Arts and Humanities Research Council to comply with Government directive? 
Research funding to be used for research on the ‘Big Society’? 
In its research funding announcement last December the Department for Business Innovation and Skills included an Annex on the Haldane principle, to clear up ‘some uncertainty’.
The BIS Annex asserts that ‘the Haldane Principle does not apply to the research budgets of government departments, which are used to fund research to support their departmental policies and objectives’. And, with a leap across a chasm in the logic, added that, ‘departments work closely with the Research Councils to ensure that the research they fund is aligned with that funded by the science and research base and delivers maximum value to the taxpayer’.
For the Arts and Humanities Research Council this appears to lie well within the Secretary of State’s powers as set out in the Higher Education Act 2004, Part 1, s.10. That does not mean that it is indeed in accordance with the Haldane Principle, which has never been defined or protected by statute.
BIS has left out the history. Richard Burdon Haldane, Lord Haldane (1856–1928), became a practical asset to a series of Governments. He was a philosopher as well as a politician. He gave the Gifford Lectures at St Andrews between 1902 and 1904 while, as he explains in his Autobiography, ‘Not only was I doing much work in the House of Commons, but I was sitting on the Explosives Committee and presiding over various other Committees and organisations, as well as composing and delivering Gifford lectures.’
Haldane took a particular interest in higher education policy. From the 1880s he was active in the reform of the University of Edinburgh, and the development of Liverpool University. With the Webbs he helped found the London School of Economics in 1895. On the Council of the University of London from 1890-98 he took a lead in the movement which turned the University of London from a mere Examining Board into a University in 1898.
Haldane pressed from 1904 for grants of public money to universities, with the proviso that there should be a buffer between state funding of higher education and the decision as to how the money should be spent. He took the lead on the committee to advise the Treasury on university grants, and its third report recommended establishment of a permanent impartial advisory body’, eventually set up as the University Grants Committee5.
Research Councils as advisers to Government
Haldane remarked in the House of Lords in 1918 on the dangers of allowing Government to control education spending in detail: "In all our educational developments you would have to submit the judgment of the Board of Education to the judgment of the Treasury. I have a great admiration of the Treasury, but I have never found it progressive in its view of new things, and nothing is more likely to stultify and reduce to folly what we are endeavouring to do in this Bill than to introduce the Treasury as an expert in educational matters."

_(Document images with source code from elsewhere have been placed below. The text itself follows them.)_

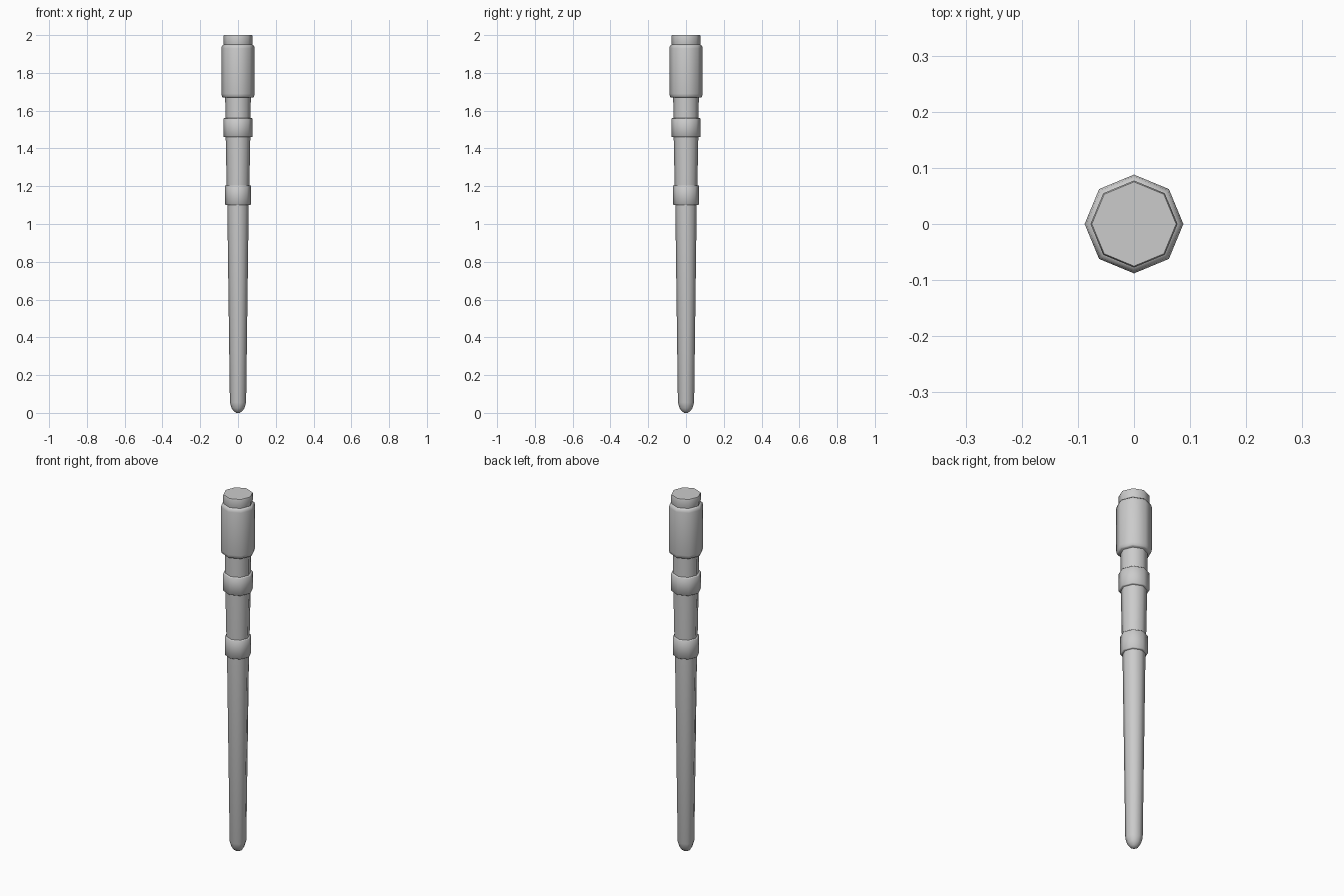
import bpy, math

cube = bpy.data.objects.get("Cube")
if cube:
    bpy.data.objects.remove(cube, do_unlink=True)

SIDES = 8

grey = bpy.data.materials.new("plain grey")
grey.use_nodes = True
colour = (0.6, 0.6, 0.6, 1)
grey.diffuse_color = colour
grey.node_tree.nodes["Principled BSDF"].inputs["Base Color"].default_value = colour


def lathe(name, profile):
    """Closed octagonal solid from (radius, height) points, bottom to top."""
    verts, faces = [], []
    for r, z in profile:
        for i in range(SIDES):
            a = math.tau * i / SIDES
            verts.append((r * math.cos(a), r * math.sin(a), z))
    for k in range(len(profile) - 1):
        for i in range(SIDES):
            j = (i + 1) % SIDES
            lo, hi = k * SIDES, (k + 1) * SIDES
            faces.append((lo + i, lo + j, hi + j, hi + i))
    faces.append(tuple(reversed(range(SIDES))))
    faces.append(tuple(range(len(verts) - SIDES, len(verts))))
    mesh = bpy.data.meshes.new(name)
    mesh.from_pydata(verts, [], faces)
    mesh.materials.append(grey)
    obj = bpy.data.objects.new(name, mesh)
    bpy.context.collection.objects.link(obj)
    bpy.ops.object.select_all(action="DESELECT")
    obj.select_set(True)
    bpy.context.view_layer.objects.active = obj
    bpy.ops.object.shade_smooth_by_angle(angle=math.radians(50))
    return obj


def band(name, r, bottom, top, bevel):
    """Collar with slightly chamfered rims."""
    return lathe(name, [(r - bevel, bottom), (r, bottom + bevel),
                        (r, top - bevel), (r - bevel, top)])


# Tapered shaft with a rounded tip
lathe("shaft", [(0.008, 0), (0.022, 0.008), (0.034, 0.025), (0.043, 0.055),
                (0.057, 1.12), (0.060, 1.2), (0.066, 1.5), (0.068, 1.69)])

# Raised rings
band("lower_ring", 0.068, 1.10, 1.205, 0.003)
band("upper_ring", 0.077, 1.46, 1.56, 0.003)

# Grip head and end cap
lathe("head", [(0.080, 1.67), (0.085, 1.675), (0.088, 1.69),
               (0.088, 1.93), (0.085, 1.943), (0.076, 1.95)])
lathe("end_cap", [(0.074, 1.94), (0.0765, 1.96), (0.0775, 1.993), (0.075, 2.0)])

The University Grants Committee Report of 1923-4 stressed that: "The remote and negative influence of a Government Committee concerned with the distribution of grants to universities throughout the country...is a poor substitute for the close supervision and active guidance that the university itself could provide through a university body in continuous and intimate contact with the work of its own component parts."
The UGC was chaired at the time by William M’Cormick, who had been a member of the Haldane Commission.
At first the specialist buffer bodies which have evolved into the modern research councils had a clear advisory function and it was more or less accepted that Government listened with respect. The Haldane committee also entered a plea to government departments for a “generous conception” of the scope of the work to be assigned to the agencies concerned with “general research”—to support them without trying to control the content of the work. In short, "Choose your men; make sure they have a clear grasp of the nature of your problems; give them their heads."
Research Councils as channels for the implementation of Government Policy
At one end of the spectrum of public funding is to have no policy, to provide a block grant, and allow universities to spend the money as they choose. At the other end, Haldane’s nightmare is realised in the allocation by Government of specific sums to be spent for approved purposes. We are now close to this end.
"Every Government will have some key national strategic priorities such as addressing the challenges of an ageing population, energy supply or climate change", says the BIS document. "It is .... appropriate for Ministers to ask Research Councils to consider how best they can contribute to these priorities". It is left to the Research Councils "to decide on the specific projects and people to fund within these priorities, free from Ministerial interference", but not to determine priorities for themselves. The AHRC has published a delivery plan in compliance with this understanding.
If there are reasons why it is now in the public interest for the state to determine the direction of academic research, it is important to understand what has changed and why it is compelling the allocation of public funding for research to the ‘state control’ end of the spectrum. Is this not another matter which it is essential for the delayed White Paper to address?
 Frank Heath on Haldane’s influence on higher education, in Viscount Grey of Fallodon; Sir Charles Harris; Sir H. Frank Heath; Sir Claud Schuster, ‘Viscount Haldane of Cloan: the man and his work’, Public Administration (1928), p.22
 Quoted in Sir Douglas Logan, ‘Haldane and the University of London, the twenty-sixth Haldane Memorial Lecture, Birkbeck College, 1960.
 Andrew Schonfield, ‘The Social Sciences in the great debate on science policy’, Haldane Memorial Lecture, Birkbeck College, 1972.